§ ACTIVITY: Please output exactly the run of lines that starts at the line with "for x in (-half_width, half_width)]" and ends at the last line of the records below.

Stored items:
◇ ◇ ◇ ◇

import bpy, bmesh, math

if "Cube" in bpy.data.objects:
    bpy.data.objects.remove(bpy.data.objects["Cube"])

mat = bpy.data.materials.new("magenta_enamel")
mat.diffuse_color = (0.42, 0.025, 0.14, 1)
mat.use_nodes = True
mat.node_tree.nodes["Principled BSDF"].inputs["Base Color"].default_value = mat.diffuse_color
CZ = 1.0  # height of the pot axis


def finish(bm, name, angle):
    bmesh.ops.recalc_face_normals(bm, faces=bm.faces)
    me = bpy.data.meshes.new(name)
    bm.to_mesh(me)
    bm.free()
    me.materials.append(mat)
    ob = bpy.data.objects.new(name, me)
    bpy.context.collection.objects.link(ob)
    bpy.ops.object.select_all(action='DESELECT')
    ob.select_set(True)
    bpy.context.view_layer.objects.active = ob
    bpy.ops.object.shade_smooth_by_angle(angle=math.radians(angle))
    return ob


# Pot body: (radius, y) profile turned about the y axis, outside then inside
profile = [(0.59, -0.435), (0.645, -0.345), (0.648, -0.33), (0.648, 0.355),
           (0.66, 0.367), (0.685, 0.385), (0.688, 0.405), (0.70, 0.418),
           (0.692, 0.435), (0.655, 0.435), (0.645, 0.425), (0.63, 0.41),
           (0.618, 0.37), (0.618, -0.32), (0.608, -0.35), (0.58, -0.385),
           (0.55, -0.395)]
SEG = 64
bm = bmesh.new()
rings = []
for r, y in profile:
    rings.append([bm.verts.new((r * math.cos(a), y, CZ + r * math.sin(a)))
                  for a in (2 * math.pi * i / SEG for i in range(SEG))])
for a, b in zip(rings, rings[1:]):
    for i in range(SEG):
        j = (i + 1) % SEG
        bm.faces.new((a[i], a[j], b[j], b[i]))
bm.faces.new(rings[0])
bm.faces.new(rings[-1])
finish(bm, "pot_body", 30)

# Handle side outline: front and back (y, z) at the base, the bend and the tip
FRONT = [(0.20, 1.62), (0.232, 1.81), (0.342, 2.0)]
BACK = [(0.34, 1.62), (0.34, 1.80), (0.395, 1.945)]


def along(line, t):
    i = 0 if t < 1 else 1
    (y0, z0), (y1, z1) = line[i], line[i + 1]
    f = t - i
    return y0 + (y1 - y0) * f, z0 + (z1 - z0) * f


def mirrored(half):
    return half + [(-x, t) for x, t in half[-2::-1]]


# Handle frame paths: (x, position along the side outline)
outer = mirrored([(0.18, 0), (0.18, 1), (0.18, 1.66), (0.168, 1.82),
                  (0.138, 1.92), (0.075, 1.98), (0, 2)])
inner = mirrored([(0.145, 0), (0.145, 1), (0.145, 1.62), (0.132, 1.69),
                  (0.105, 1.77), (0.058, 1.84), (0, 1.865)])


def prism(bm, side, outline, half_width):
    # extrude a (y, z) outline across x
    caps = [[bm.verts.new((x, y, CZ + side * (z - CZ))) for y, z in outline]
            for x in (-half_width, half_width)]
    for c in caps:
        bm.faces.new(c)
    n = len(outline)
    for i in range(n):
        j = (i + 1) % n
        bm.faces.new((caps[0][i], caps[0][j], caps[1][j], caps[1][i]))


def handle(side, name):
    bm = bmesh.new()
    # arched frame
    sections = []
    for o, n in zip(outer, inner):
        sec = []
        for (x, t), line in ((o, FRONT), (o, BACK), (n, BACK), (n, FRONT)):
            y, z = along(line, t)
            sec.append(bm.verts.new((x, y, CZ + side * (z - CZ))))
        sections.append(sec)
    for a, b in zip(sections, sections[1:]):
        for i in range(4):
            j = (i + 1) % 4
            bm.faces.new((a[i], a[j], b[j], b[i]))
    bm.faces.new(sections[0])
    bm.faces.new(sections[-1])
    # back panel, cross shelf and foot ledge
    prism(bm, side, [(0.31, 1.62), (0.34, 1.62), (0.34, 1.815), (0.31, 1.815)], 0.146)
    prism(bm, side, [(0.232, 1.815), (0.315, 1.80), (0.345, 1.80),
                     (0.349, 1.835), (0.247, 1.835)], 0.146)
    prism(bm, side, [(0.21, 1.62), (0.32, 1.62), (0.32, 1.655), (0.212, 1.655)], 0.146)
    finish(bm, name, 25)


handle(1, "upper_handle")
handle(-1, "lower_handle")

◇ ◇ ◇ ◇

§ THE COMPLETED TASK:
            for x in (-half_width, half_width)]
    for c in caps:
        bm.faces.new(c)
    n = len(outline)
    for i in range(n):
        j = (i + 1) % n
        bm.faces.new((caps[0][i], caps[0][j], caps[1][j], caps[1][i]))


def handle(side, name):
    bm = bmesh.new()
    # arched frame
    sections = []
    for o, n in zip(outer, inner):
        sec = []
        for (x, t), line in ((o, FRONT), (o, BACK), (n, BACK), (n, FRONT)):
            y, z = along(line, t)
            sec.append(bm.verts.new((x, y, CZ + side * (z - CZ))))
        sections.append(sec)
    for a, b in zip(sections, sections[1:]):
        for i in range(4):
            j = (i + 1) % 4
            bm.faces.new((a[i], a[j], b[j], b[i]))
    bm.faces.new(sections[0])
    bm.faces.new(sections[-1])
    # back panel, cross shelf and foot ledge
    prism(bm, side, [(0.31, 1.62), (0.34, 1.62), (0.34, 1.815), (0.31, 1.815)], 0.146)
    prism(bm, side, [(0.232, 1.815), (0.315, 1.80), (0.345, 1.80),
                     (0.349, 1.835), (0.247, 1.835)], 0.146)
    prism(bm, side, [(0.21, 1.62), (0.32, 1.62), (0.32, 1.655), (0.212, 1.655)], 0.146)
    finish(bm, name, 25)


handle(1, "upper_handle")
handle(-1, "lower_handle")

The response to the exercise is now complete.